1928 — T-Bone Walker: Aaron Thibeaux “T-Bone” Walker was a critically acclaimed American blues guitarist, singer, and songwriter. Walker made his recording debut with Columbia Records billed as Oak Cliff T-Bone, releasing the single “Wichita Falls Blues” / “Trinity River Blues.” Oak Cliff was the community he lived in at the time and T-Bone a corruption of his middle name.
1929 — Memphis Minnie: Lizzie Douglas, known as Memphis Minnie, was a blues guitarist, vocalist, and songwriter. In 1929 she and Kansas Joe McCoy, her second husband, began to perform together. They were discovered by a talent scout of Columbia Records in front of a barber shop where they were playing for dimes. When she and McCoy went to record in New York, they were given the names Kansas Joe and Memphis Minnie by a Columbia A&R man.
1930s — Lightnin’ Hopkins: The stage name country blues singer Sam John Hopkins.
1931 — Skip James: Nehemiah Curtis “Skip” James was an American Delta blues singer, guitarist, pianist and songwriter.
1935 — Dizzy Gillespie: John Birks “Dizzy” Gillespie was a jazz trumpeter, bandleader, composer and occasional singer. Dizzy was christened John Gillespie, earning his nickname later in life when he was known for his sense of humor and practical jokes.
1937 — Sonny Boy Williamson I & Sonny Boy Williamson II: The recordings made by John Lee Williamson between 1937 and his death in 1948, and those made later by “Rice” Miller, were all originally issued under the name Sonny Boy Williamson. It is believed that Miller adopted the name to suggest to audiences, and his first record label, that he was the “original” Sonny Boy. In order to differentiate between the two musicians, many later scholars and biographers now refer to Williamson (1914-1948) as “Sonny Boy Williamson I,” and Miller (c.1912-1965) as “Sonny Boy Williamson II”

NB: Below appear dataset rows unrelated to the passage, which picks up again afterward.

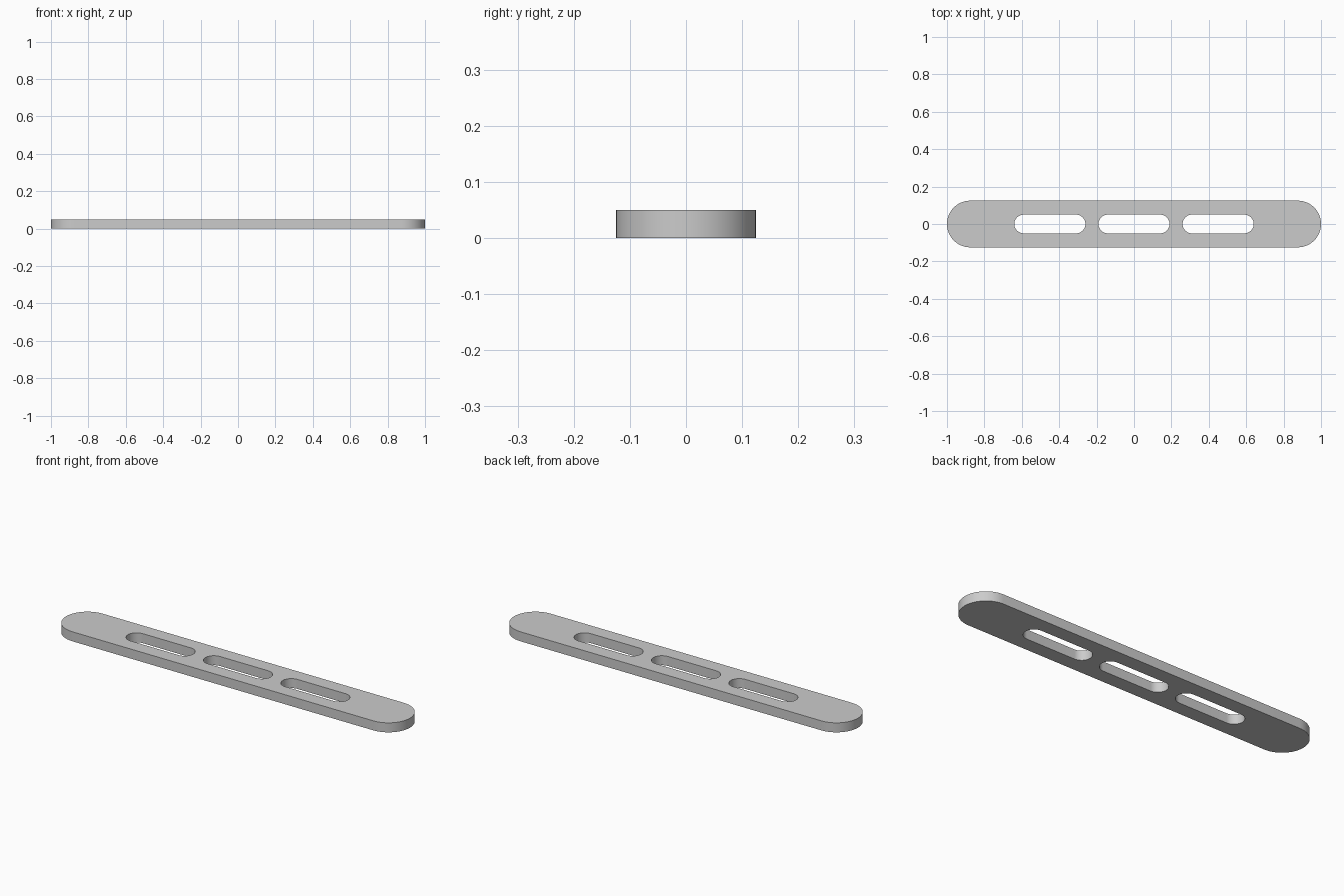
import bpy
import bmesh
from math import pi, cos, sin, radians

cube = bpy.data.objects.get("Cube")
if cube:
    bpy.data.objects.remove(cube, do_unlink=True)

THICKNESS = 0.05
ARC_STEPS = 24


def add_stadium(bm, centre_x, half_length, radius):
    """Closed outline of a straight bar with round ends, lying on the ground."""
    verts = []
    for side in (1, -1):
        end_x = centre_x + side * (half_length - radius)
        for i in range(ARC_STEPS + 1):
            a = -pi / 2 + pi * i / ARC_STEPS
            verts.append(bm.verts.new((end_x + side * radius * cos(a),
                                       side * radius * sin(a), 0)))
    for a, b in zip(verts, verts[1:] + verts[:1]):
        bm.edges.new((a, b))


# Plain grey material
grey = bpy.data.materials.new("plain_grey")
grey.use_nodes = True
colour = (0.6, 0.6, 0.6, 1)
grey.diffuse_color = colour
grey.node_tree.nodes["Principled BSDF"].inputs["Base Color"].default_value = colour

# Flat plate outline with three slots
bm = bmesh.new()
add_stadium(bm, 0, 1.0, 0.125)
for slot_x in (-0.45, 0, 0.45):
    add_stadium(bm, slot_x, 0.19, 0.05)
bmesh.ops.triangle_fill(bm, edges=bm.edges[:], use_beauty=True, normal=(0, 0, 1))
bm.normal_update()
for face in bm.faces:
    if face.normal.z < 0:
        face.normal_flip()

mesh = bpy.data.meshes.new("slotted_bar")
bm.to_mesh(mesh)
bm.free()
mesh.materials.append(grey)
bar = bpy.data.objects.new("slotted_bar", mesh)
bpy.context.collection.objects.link(bar)

# Thicken upwards, then smooth the round ends while keeping the rims sharp
solid = bar.modifiers.new("thickness", 'SOLIDIFY')
solid.thickness = THICKNESS
solid.offset = 1
bpy.ops.object.select_all(action='DESELECT')
bar.select_set(True)
bpy.context.view_layer.objects.active = bar
bpy.ops.object.modifier_apply(modifier=solid.name)
bpy.ops.object.shade_smooth_by_angle(angle=radians(30))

1939 — The Squadronaires: A British Royal Air Force band which began and performed in during World War II.
1940s — Howlin’ Wolf: Chester Arthur Burnett was a great Chicago blues singer, guitarist and harmonica player, from Mississippi. He explained the origin of the name Howlin’ Wolf: “I got that from my grandfather,” who would often tell him stories about the wolves in that part of the country and warn him that if he misbehaved, the “howling wolves” would get him. Paul Oliver wrote that Burnett once claimed to have been given his nickname by his idol Jimmie Rodgers.
1940s — Muddy Waters: The stage name of Chicago bluesman McKinley Morganfield. Waters’ grandmother, Della Grant, raised him after his mother died shortly following his birth. Della gave the boy the nickname “Muddy” at an early age because he loved to play in the muddy water of nearby Deer Creek. Waters later changed it to “Muddy Water” and finally “Muddy Waters.”